History of Mental Health Treatment

  • 1752

    Pennsylvania Hospital

    The first modern institution to accept patients suffering from mental illness. Started by the Quakers in Philadelphia, the hospital housed just a small number of patients, eventually growing into a much larger full-time ward for these patients.

  • 1812

    Benjamin Rush

    Medical Inquiries and Observations upon Diseases of the Mind, the first systematic textbook on mental health was published. It’s author, Benjamin Rush, advocated for treatment methods like hot and cold baths, bleeding, purging, and even mercury.

  • 1850

    Dorothea Dix

    Prominent advocate for individuals suffering from mental illness in jails and hospitals.

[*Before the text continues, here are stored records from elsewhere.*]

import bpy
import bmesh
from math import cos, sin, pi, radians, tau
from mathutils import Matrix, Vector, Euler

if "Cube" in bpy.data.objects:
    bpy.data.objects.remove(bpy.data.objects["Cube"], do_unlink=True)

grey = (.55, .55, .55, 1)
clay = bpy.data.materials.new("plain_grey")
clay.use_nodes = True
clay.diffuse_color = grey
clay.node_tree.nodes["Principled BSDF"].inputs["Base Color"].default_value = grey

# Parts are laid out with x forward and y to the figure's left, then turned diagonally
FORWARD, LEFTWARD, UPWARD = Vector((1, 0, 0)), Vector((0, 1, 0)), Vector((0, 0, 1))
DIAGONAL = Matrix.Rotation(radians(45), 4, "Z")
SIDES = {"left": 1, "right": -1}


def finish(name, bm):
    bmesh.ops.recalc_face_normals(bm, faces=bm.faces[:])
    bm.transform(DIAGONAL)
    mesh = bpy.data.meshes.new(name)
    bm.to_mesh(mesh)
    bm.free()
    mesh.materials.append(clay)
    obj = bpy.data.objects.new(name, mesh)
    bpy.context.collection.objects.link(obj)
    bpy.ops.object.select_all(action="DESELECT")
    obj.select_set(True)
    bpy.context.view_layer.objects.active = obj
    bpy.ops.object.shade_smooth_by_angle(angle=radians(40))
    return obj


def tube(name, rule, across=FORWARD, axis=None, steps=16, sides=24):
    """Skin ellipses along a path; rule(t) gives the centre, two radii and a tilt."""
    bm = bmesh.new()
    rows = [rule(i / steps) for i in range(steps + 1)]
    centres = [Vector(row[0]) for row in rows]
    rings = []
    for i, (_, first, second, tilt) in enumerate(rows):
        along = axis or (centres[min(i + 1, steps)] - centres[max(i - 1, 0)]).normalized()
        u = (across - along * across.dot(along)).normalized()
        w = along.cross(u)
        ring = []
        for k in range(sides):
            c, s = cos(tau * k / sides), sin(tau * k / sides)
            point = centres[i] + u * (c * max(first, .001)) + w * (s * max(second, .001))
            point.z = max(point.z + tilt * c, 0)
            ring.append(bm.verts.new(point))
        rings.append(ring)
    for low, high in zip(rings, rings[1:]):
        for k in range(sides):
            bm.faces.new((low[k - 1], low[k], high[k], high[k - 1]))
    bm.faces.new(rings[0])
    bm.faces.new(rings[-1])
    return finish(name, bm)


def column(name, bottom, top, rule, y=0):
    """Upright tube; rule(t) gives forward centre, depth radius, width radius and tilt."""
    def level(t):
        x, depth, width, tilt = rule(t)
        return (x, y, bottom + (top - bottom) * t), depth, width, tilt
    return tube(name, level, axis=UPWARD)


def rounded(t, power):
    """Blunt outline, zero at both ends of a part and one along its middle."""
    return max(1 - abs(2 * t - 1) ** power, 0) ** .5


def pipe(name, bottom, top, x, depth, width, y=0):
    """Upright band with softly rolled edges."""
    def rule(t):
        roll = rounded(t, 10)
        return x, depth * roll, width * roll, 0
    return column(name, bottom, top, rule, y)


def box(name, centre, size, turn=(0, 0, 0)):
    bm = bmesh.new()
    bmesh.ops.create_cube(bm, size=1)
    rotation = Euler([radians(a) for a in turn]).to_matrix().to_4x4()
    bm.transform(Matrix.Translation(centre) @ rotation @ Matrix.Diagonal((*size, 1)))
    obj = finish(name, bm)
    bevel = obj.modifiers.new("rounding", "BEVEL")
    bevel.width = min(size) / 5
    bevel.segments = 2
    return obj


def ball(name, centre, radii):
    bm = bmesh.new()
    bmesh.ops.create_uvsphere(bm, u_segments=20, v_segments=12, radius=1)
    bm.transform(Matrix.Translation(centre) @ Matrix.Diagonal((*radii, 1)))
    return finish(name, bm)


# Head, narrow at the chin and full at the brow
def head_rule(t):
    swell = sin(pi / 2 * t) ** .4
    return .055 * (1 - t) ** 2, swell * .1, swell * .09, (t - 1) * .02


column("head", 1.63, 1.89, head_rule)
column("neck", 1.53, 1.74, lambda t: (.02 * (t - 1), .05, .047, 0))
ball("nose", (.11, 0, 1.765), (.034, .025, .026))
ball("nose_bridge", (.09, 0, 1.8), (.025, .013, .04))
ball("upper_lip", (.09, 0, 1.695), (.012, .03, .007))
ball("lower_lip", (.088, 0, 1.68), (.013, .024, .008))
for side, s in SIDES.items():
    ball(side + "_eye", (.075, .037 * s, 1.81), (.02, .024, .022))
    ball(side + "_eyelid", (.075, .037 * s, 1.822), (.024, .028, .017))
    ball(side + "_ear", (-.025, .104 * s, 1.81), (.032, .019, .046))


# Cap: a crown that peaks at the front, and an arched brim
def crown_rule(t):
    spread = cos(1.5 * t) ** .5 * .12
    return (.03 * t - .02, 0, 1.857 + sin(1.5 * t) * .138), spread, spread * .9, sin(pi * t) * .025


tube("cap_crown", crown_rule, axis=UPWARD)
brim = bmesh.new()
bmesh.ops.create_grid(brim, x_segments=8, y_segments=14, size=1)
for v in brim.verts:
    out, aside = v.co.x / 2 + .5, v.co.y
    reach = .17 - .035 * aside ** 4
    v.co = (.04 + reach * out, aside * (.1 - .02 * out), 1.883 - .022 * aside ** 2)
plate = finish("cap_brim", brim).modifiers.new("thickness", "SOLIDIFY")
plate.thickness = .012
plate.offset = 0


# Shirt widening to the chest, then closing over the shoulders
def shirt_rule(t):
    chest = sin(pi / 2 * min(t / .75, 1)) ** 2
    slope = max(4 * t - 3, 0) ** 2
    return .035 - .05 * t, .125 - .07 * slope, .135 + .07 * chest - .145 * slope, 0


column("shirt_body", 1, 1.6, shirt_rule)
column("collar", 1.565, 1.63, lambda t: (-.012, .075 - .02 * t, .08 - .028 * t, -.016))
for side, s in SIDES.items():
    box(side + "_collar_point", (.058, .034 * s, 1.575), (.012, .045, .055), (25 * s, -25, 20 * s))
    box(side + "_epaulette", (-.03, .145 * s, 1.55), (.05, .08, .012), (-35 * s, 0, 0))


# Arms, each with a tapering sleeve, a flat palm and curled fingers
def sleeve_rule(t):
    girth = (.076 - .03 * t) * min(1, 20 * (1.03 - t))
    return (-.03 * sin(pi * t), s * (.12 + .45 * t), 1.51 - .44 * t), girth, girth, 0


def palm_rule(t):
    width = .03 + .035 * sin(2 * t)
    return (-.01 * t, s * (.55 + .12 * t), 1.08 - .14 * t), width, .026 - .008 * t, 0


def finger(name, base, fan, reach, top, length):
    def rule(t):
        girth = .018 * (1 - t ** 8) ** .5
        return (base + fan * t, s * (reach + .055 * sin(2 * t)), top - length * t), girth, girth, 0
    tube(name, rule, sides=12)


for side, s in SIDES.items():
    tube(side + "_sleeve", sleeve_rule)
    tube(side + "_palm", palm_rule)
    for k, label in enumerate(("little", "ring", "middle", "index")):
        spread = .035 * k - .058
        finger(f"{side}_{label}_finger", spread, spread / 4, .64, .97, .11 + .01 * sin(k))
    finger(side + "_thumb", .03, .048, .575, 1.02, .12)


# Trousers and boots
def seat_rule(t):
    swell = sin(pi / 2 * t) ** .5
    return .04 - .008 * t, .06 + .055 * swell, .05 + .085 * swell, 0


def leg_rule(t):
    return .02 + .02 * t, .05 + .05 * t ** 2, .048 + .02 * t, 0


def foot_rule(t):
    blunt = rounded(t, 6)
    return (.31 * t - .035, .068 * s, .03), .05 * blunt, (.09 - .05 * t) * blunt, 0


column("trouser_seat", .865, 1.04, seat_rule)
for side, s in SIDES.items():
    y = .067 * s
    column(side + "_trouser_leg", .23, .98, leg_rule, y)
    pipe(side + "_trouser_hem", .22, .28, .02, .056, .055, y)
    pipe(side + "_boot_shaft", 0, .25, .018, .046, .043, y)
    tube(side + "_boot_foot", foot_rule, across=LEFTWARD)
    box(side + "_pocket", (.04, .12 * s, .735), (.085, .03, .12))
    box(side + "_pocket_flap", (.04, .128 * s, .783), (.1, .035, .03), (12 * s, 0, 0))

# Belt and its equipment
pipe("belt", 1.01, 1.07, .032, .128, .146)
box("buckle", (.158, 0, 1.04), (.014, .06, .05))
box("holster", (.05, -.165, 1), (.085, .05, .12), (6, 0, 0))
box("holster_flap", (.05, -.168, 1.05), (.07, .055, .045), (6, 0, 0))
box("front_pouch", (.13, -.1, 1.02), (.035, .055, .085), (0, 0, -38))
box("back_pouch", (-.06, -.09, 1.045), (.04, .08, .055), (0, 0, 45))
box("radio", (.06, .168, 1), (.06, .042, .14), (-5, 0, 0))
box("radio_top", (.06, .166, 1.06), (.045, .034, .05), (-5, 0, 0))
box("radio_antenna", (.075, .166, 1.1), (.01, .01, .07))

Wrote constantly about inhumane conditions and proposed solutions to provide patients the proper care they needed.

  • 1895

    Sigmund Freud

    Freud is the father of psychoanalytic therapy and published the first psychoanalytic book Studies on Hysteria with Breur in 1895, which was soon to be followed by his famous work The Interpretation of Dreams.

  • 1913

    Classical Behaviorism

    Classical Behaviorism was developed and spread through the psychological community by John B Watson, which moved the focus of psychological treatment from introspection to observable behaviors.

  • 1930s


    Neobehaviorism was developed by many great psychologists including Hull and Skinner, which branched from classical behaviorism to investigate adaptive behaviors.

  • 1960s

    Cognitive Behavioral Therapy

    Dr. Aaron Beck, building off previous behaviorist research, helped bring the scientific community modalities to begin treating a variety of mental disorders with a framework proven to work.

  • 1980s

    Dialectical Behavior Therapy

    DBT was developed to treat conditions that did not respond as well to traditional CBT and is specifically used to target populations with a higher rate of suicidality.

  • 1987

    First SSRI Drugs Approved

    Prozac, a select serotonin reuptake inhibitor (SSRI), was approved by the FDA and was prescribed to many. Most of today’s other drugs have generally fewer side effects, however this drug is still prescribed.

  • 2018

    Sage Institute for Mental Health